Aside from a generic briefing at the initial loading screen, levels rarely give hints on how players can progress. The game is bafflingly frugal in its use of traditional waypoints, leaving players to analyze what obscure door they need to open to complete a heist. In the case of the art theft, this led to me and three others wasting ammo, wondering how to unlock the paintings that had been locked down with bars in the chaos of an alarm. The solution for us? To drill into an office and hack into the security feed, a process that took over five minutes of waiting while shooting at incoming SWAT teams. So while Payday 2 may boast an impressive variety of locations, from banks and galleries to docks and warehouses, they often all devolve into the same repetitive loop of shooting, drilling, hacking, and shooting, ad nauseam.

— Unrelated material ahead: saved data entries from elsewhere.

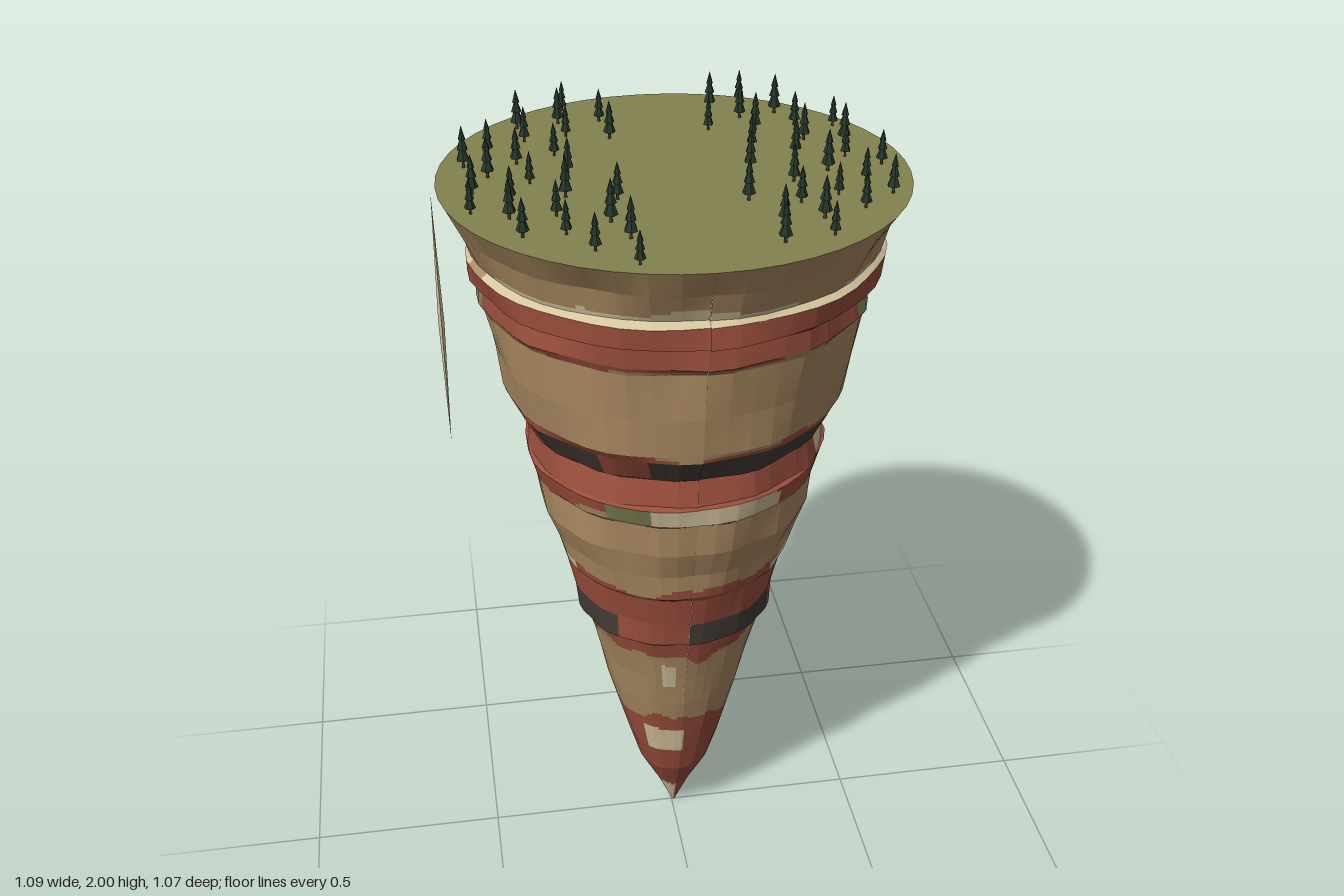
import * as THREE from 'three';

const mat = (name, color, side = THREE.FrontSide) => {
  const m = new THREE.MeshStandardMaterial({ color, side });
  m.name = name;
  return m;
};

// Rock outline from tip to rim: [height, radius]
const PROFILE = [
  [0, 0.003], [0.1, 0.045], [0.2, 0.096], [0.3, 0.125], [0.4, 0.15], [0.5, 0.176], [0.6, 0.198], [0.68, 0.218],
  [0.74, 0.236], [0.75, 0.25], [0.82, 0.258], [0.91, 0.278], [0.925, 0.29], [1.0, 0.306], [1.08, 0.335],
  [1.17, 0.346], [1.18, 0.355], [1.23, 0.368], [1.235, 0.36], [1.3, 0.348], [1.31, 0.362], [1.38, 0.402],
  [1.4, 0.41], [1.5, 0.425], [1.62, 0.442], [1.64, 0.456], [1.69, 0.454], [1.7, 0.478], [1.75, 0.482],
  [1.76, 0.466], [1.83, 0.494], [1.9, 0.535],
];
const COLUMNS = 48, SPLIT = 3, STEP = 0.01, TOP = 1.9;

// Colour indices
const TAN = 0, RED = 1, CREAM = 2, DARK = 3, GREEN = 4;

// Patches: [colour, low, high, start angle, end angle], angle 0 = front, 90 = +x
const PATCHES = [
  [DARK, 0.74, 0.82, 1, 62], [DARK, 0.74, 0.82, 83, 148], [DARK, 0.74, 0.82, 205, 317],
  [DARK, 1.31, 1.38, 295, 324], [DARK, 1.31, 1.38, -18, 56], [DARK, 1.31, 1.38, 99, 172],
  [DARK, 1.31, 1.38, 190, 233], [DARK, 0.2, 0.29, 57, 90], [DARK, 0.17, 0.22, 222, 245],
  [CREAM, 0.29, 0.39, -42, 2], [CREAM, 0.57, 0.66, -17, -8], [CREAM, 0, 0.1, -60, 0],
  [CREAM, 0.29, 0.38, 155, 195], [CREAM, 0.68, 0.74, 68, 90], [CREAM, 0.91, 0.95, 45, 90],
  [CREAM, 0.91, 0.95, 235, 295], [CREAM, 1.235, 1.3, 63, 90], [GREEN, 1.18, 1.23, -34, -18],
  [CREAM, 1.18, 1.23, -18, 34], [GREEN, 1.18, 1.23, 107, 122], [CREAM, 1.18, 1.23, 122, 140],
  [CREAM, 1.18, 1.23, 150, 195], [GREEN, 1.64, 1.69, 54, 64], [TAN, 1.64, 1.69, 65, 98],
  [GREEN, 1.64, 1.69, 270, 280],
];

// Tree positions on the plateau: x, z pairs in hundredths
const TREES = [
  -20, -45, -22, -36, -12, -36, -32, -34, -31, -25, -21, -27, -11, -24, -40, -19, -46, -11, -34, -11, -25, -15,
  -41, -4, -23, -4, -32, 1, -45, 5, -37, 10, -25, 10, -14, 13, -46, 16, -38, 20, -28, 20, -17, 25, -36, 30,
  -27, 30, -14, 34, -22, 39, -14, 47, 16, -41, 24, -44, 31, -35, 22, -33, 13, -26, 24, -24, 34, -26, 43, -24,
  34, -16, 21, -13, 43, -13, 30, -7, 41, -4, 18, 0, 48, 2, 35, 4, 26, 9, 42, 11, 14, 18, 25, 21, 34, 18, 46, 19,
  38, 26, 28, 30, 19, 31, 28, 39, 17, 41,
];

// Periodic wobble around the rock, about -1 to 1
const wave = (a, s) =>
  0.45 * Math.sin(3 * a + s * 2.1) + 0.3 * Math.sin(7 * a + s * 4.7) + 0.25 * Math.sin(13 * a + s * 1.3);

function rockColour(y, a) {
  const deg = (a * 180) / Math.PI;
  for (const [colour, low, high, from, to] of PATCHES) {
    const inside = (deg - from + 720) % 360 < to - from;
    // cream patches get ragged upper edges
    const rag = colour === CREAM ? 0.012 * wave(a, low * 9) : 0;
    if (inside && y > low && y < high + rag) return colour;
  }
  if (y < 0.43 + 0.025 * wave(a, 1)) return RED;
  if (y < 0.69 + 0.03 * wave(a, 2)) return TAN;
  if (y < 0.945 + 0.025 * wave(a, 3)) return RED;
  if (y < 1.19 + 0.025 * wave(a, 4)) return TAN;
  if (y < 1.395 + 0.015 * wave(a, 5)) return RED;
  if (y < 1.63 + 0.015 * wave(a, 6)) return TAN;
  if (y < 1.755) return RED;
  return y < 1.77 + 0.02 * wave(a, 7) ? CREAM : TAN;
}

// Point on the faceted rock at profile row i, facet column j
function knot(i, j) {
  const [y, r] = PROFILE[i];
  const a = ((j % COLUMNS) / COLUMNS) * Math.PI * 2;
  const rough = y === TOP ? 0 : 0.018 * wave(a, i * 0.6) + 0.008 * Math.sin(j * 17.3 + Math.floor(i / 3));
  const rr = r * (1 + rough);
  return new THREE.Vector3(rr * Math.sin(a), y, rr * Math.cos(a));
}

// Rock strata: facets cut into small cells, each sorted by its colour
function strataGeometry() {
  const buckets = [[], [], [], [], []];
  for (let i = 0; i < PROFILE.length - 1; i++) {
    const rows = Math.ceil((PROFILE[i + 1][0] - PROFILE[i][0]) / STEP - 1e-6);
    for (let j = 0; j < COLUMNS; j++) {
      const k00 = knot(i, j), k01 = knot(i, j + 1), k10 = knot(i + 1, j), k11 = knot(i + 1, j + 1);
      const at = (u, v) => k00.clone().lerp(k01, u).lerp(k10.clone().lerp(k11, u), v);
      for (let s = 0; s < SPLIT; s++) {
        for (let t = 0; t < rows; t++) {
          const u0 = s / SPLIT, u1 = (s + 1) / SPLIT, v0 = t / rows, v1 = (t + 1) / rows;
          const a = at(u0, v0), b = at(u1, v0), c = at(u1, v1), d = at(u0, v1);
          const angle = ((j + (s + 0.5) / SPLIT) / COLUMNS) * Math.PI * 2;
          const bucket = buckets[rockColour((a.y + c.y) / 2, angle)];
          for (const p of [a, b, c, a, c, d]) bucket.push(p.x, p.y, p.z);
        }
      }
    }
  }
  const geo = new THREE.BufferGeometry();
  geo.setAttribute('position', new THREE.Float32BufferAttribute(buckets.flat(), 3));
  let start = 0;
  buckets.forEach((b, m) => {
    geo.addGroup(start, b.length / 3, m);
    start += b.length / 3;
  });
  geo.computeVertexNormals();
  return geo;
}

export function createModel() {
  const model = new THREE.Group();
  model.name = 'floatingRock';
  const cream = mat('paleStone', 0xd6c6a0);
  const rockMats = [
    mat('tanStone', 0xad8c63), mat('redStone', 0x9c4f3d), cream,
    mat('darkHollow', 0x453d37), mat('mossGreen', 0x7f8656),
  ];
  const grass = mat('grass', 0x83824f);
  const needles = mat('needles', 0x24352a);
  const bark = mat('bark', 0x4a3626);

  const add = (parent, name, geo, material, x = 0, y = 0, z = 0) => {
    const mesh = new THREE.Mesh(geo, material);
    mesh.name = name;
    mesh.position.set(x, y, z);
    parent.add(mesh);
    return mesh;
  };

  add(model, 'rockStrata', strataGeometry(), rockMats, 0.005);
  const disc = new THREE.CircleGeometry(0.535, COLUMNS).rotateX(-Math.PI / 2);
  add(model, 'grassTop', disc, grass, 0.005, TOP);

  // Thin pale shard hanging beside the rim
  const shard = new THREE.OctahedronGeometry(1).scale(0.007, 0.32, 0.025);
  shard.computeVertexNormals();
  add(model, 'hangingShard', shard, cream, -0.54, 1.57);

  // Conifers: a short trunk and three stacked six-sided cones
  const trunk = new THREE.CylinderGeometry(0.003, 0.004, 0.025, 6);
  const tiers = [[0.016, 0.045, 0.04], [0.013, 0.038, 0.062], [0.009, 0.032, 0.082]].map(([r, h, y]) =>
    [new THREE.ConeGeometry(r, h, 6).toNonIndexed(), y]);
  tiers.forEach(([g]) => g.computeVertexNormals());
  for (let i = 0; i < TREES.length; i += 2) {
    const tree = new THREE.Group();
    tree.name = 'conifer';
    add(tree, 'trunk', trunk, bark, 0, 0.0125);
    for (const [geo, y] of tiers) add(tree, 'foliage', geo, needles, 0, y);
    tree.position.set(TREES[i] / 100, TOP, TREES[i + 1] / 100);
    tree.rotation.y = i * 1.7;
    tree.scale.setScalar(0.76 + 0.26 * ((i * 0.309) % 1));
    model.add(tree);
  }
  return model;
}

These issues hold back what otherwise would have been a deep and complex gameplay experience. Payday 2 features an insane amount of customization for your character. There are scores of different guns players can purchase with money gained from heists, ranging from assault rifles and machine guns to snipers and pistols. Each gun has its own list of tweakable mods such as sights, silencers, and grips. Better yet, players can also spend money on cosmetics like masks and color schemes to better personalize their own avatar.

Leveling up rewards skill points that can be used to develop five skill trees—Mastermind, Enforcer, Technician, Ghost, and Fugitive—each with its own three subtrees. For those keeping track, that makes 15 branches to explore, with each containing upgradable "tiers" with enhanced effects (a lot like in The Witcher 3: Wild Hunt). On top of all that, there's a completely separate progression system called "Perk Decks." By exchanging XP, players can level up individual perks within one of 18 available "decks." When a certain deck is equipped, those perks buff the player during any given heist.

While daunting at first, Payday 2's deep progression system is ultimately the game's greatest strength. There's a ridiculous level of detail in the way players can create various builds, and I have no doubt that clever teammates will pour countless hours into finding the optimal loadouts to conquer each heist in the game. It's just a shame, then, that the gameplay of Payday 2 feels so tired and uninspired by comparison.

Making matters worse is the fact that, as of now, the Switch version of Payday 2 lacks a fundamental aspect of a traditional online experience: voice chat. While Overkill has stated that voice chat will be implemented alongside the launch of Nintendo's online service and smartphone application, it's a huge disappointment that a workaround couldn't have been found in the meantime. Payday 2 places such a huge emphasis on in-game teamwork and pre-game planning that the lack of voice chat for matchmaking is absolutely crippling. Dedicated friends will obviously find other methods of communication to use (Skype, Discord, etc.), but this is a pretty sizable hurdle to overcome in order to experience an already mediocre game.

If you're looking for the final nail in the coffin, Payday 2 on Switch is a full update behind the Xbox One and PlayStation 4 releases of the game, both of which are already behind the lead PC version. While the version Switch owners are getting here is still a sizable step-up from the base game that launched in 2013 (it contains years of added content, after all), that doesn't make the lack of parity between platforms any less disappointing.

Payday 2 is a dated experience on Switch. It controls poorly, its objectives are unclear, and its gameplay is repetitive. While this is reason enough to avoid Payday 2, throw in the lack of voice chat and the fact that the Switch version is an update behind the already inferior PS4 and Xbox One versions of the game, and this becomes a nearly impossible pill to swallow. Did I mention this game is 50 bucks?

If you're already familiar with Payday 2 and are dying to play the game on the go with a group of equally excited friends, then Payday 2 on Switch will scratch that itch. For those unfamiliar with the Payday series looking to give it a whirl, you're better off sticking to the far cheaper (and feature complete) version of the game on PC. Meanwhile, everyone else should probably spend their money on something much newer and fresher than this.